Required work ▸ Which lines of the records below contain the word "append"? Show each one.

[Collected data]
★ ★ ★ ★
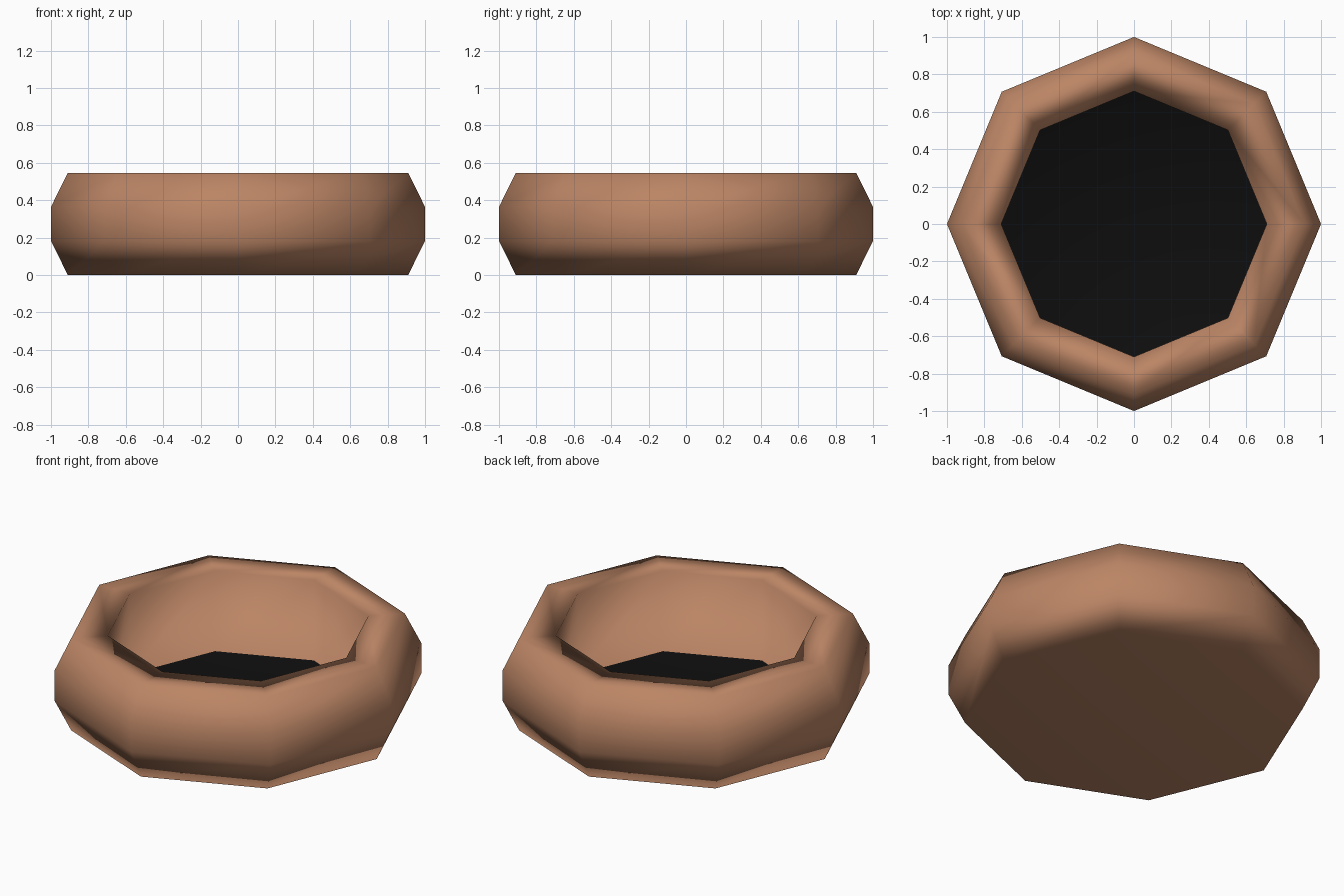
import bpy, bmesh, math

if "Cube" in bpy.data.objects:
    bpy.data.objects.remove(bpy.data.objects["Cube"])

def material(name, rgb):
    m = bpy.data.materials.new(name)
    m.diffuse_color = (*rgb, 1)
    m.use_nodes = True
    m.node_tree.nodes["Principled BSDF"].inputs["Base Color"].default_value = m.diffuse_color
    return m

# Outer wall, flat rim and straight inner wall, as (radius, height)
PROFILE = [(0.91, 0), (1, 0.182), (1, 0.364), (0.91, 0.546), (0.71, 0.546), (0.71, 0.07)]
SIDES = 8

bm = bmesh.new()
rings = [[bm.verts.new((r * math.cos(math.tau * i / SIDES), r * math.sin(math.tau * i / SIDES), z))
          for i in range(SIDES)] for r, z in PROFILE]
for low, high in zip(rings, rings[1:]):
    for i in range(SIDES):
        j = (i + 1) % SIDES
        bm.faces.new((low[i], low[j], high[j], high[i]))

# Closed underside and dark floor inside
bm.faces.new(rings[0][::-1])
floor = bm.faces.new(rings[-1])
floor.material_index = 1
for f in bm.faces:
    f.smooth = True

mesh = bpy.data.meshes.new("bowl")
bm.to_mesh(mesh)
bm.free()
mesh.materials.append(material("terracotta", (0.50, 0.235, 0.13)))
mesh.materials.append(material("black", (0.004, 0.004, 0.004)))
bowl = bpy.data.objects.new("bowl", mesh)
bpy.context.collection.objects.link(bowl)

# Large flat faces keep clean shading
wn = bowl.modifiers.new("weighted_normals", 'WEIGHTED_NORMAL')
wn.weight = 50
★ ★ ★ ★
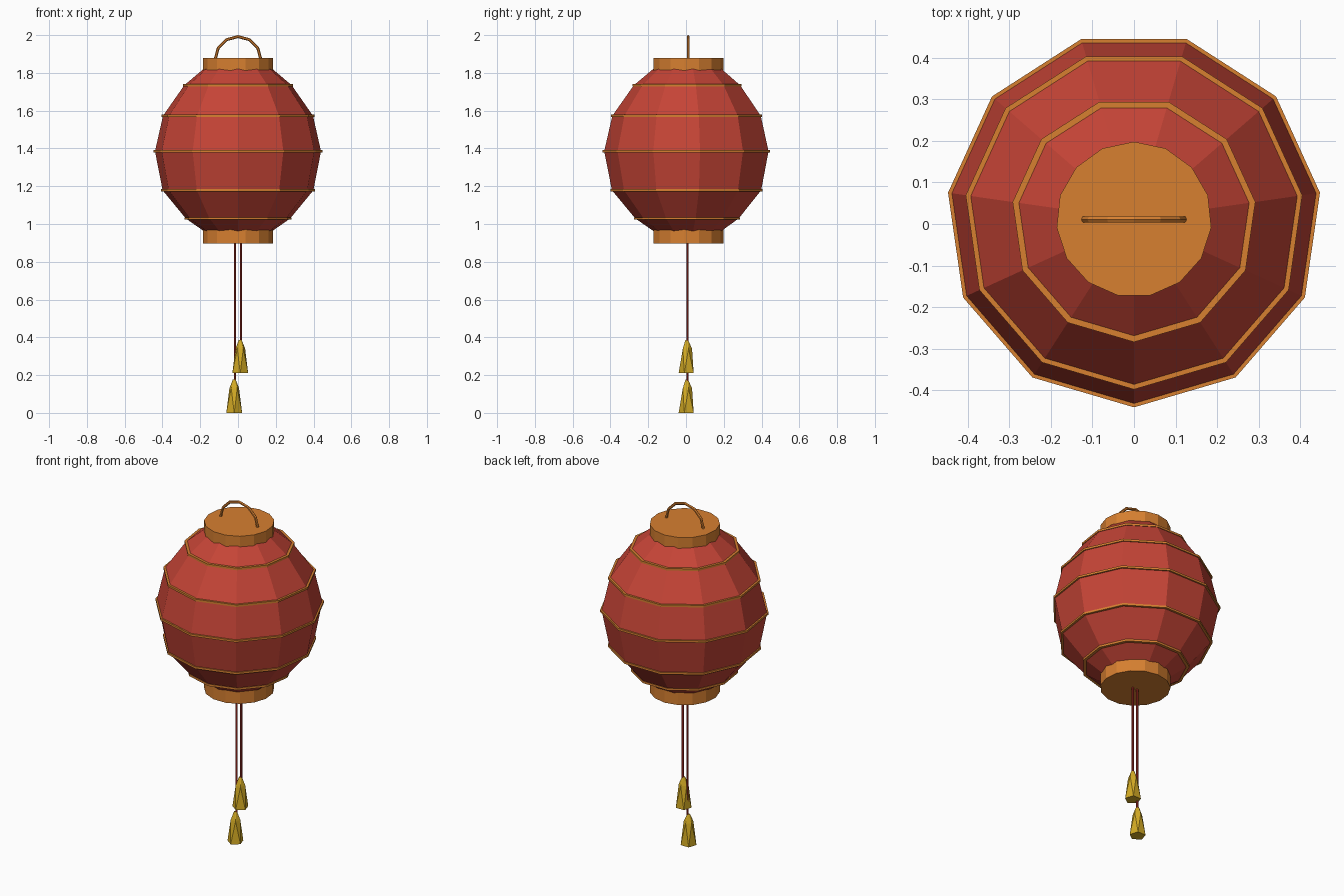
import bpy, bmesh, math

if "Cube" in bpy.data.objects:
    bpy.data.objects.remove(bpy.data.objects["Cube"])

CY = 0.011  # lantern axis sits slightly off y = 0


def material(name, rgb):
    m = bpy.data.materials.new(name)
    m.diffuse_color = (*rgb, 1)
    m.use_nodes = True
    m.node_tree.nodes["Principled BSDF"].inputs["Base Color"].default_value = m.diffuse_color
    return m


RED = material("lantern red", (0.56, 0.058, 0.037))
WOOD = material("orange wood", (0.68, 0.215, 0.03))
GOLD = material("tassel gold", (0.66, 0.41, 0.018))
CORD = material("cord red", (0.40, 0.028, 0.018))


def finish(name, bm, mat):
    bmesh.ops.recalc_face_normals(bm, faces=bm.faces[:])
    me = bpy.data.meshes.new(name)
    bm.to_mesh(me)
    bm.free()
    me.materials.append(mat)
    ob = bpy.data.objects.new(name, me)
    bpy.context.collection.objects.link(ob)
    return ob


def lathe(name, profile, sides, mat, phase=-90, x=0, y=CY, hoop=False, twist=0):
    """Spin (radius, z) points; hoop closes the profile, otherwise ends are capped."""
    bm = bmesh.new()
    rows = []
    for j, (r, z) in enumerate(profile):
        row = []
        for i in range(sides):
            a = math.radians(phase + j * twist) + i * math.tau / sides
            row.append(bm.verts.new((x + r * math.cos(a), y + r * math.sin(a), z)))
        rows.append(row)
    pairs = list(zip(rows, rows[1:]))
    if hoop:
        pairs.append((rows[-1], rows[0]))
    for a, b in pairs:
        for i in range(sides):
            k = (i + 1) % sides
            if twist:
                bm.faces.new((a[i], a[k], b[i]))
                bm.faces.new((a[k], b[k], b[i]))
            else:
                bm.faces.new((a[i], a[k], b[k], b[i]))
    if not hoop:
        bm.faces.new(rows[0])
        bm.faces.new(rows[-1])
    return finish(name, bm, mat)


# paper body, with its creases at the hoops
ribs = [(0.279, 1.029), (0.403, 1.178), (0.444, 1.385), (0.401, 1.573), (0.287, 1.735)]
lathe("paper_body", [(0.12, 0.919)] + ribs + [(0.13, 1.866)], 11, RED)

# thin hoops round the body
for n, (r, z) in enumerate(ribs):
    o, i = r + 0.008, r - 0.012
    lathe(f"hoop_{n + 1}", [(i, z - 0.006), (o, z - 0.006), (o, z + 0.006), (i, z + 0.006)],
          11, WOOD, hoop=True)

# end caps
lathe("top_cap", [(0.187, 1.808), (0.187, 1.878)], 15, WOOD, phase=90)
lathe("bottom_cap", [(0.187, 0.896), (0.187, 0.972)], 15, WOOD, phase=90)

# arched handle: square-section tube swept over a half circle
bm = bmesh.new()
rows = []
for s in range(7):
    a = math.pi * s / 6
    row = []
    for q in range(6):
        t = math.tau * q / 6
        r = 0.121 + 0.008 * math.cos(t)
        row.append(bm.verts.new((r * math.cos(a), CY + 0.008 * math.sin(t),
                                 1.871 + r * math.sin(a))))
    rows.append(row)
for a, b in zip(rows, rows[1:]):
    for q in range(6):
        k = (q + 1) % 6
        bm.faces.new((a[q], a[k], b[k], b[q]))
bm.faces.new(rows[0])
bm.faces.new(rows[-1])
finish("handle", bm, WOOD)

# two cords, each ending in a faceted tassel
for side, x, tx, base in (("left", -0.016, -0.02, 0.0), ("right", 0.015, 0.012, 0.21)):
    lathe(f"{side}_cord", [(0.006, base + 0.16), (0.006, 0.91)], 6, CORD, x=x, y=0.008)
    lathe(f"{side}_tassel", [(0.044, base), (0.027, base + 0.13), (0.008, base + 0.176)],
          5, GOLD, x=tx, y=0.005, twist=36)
★ ★ ★ ★
Exercise solution ▸
mesh.materials.append(material("terracotta", (0.50, 0.235, 0.13)))
mesh.materials.append(material("black", (0.004, 0.004, 0.004)))
    me.materials.append(mat)
            row.append(bm.verts.new((x + r * math.cos(a), y + r * math.sin(a), z)))
        rows.append(row)
        pairs.append((rows[-1], rows[0]))
        row.append(bm.verts.new((r * math.cos(a), CY + 0.008 * math.sin(t),
    rows.append(row)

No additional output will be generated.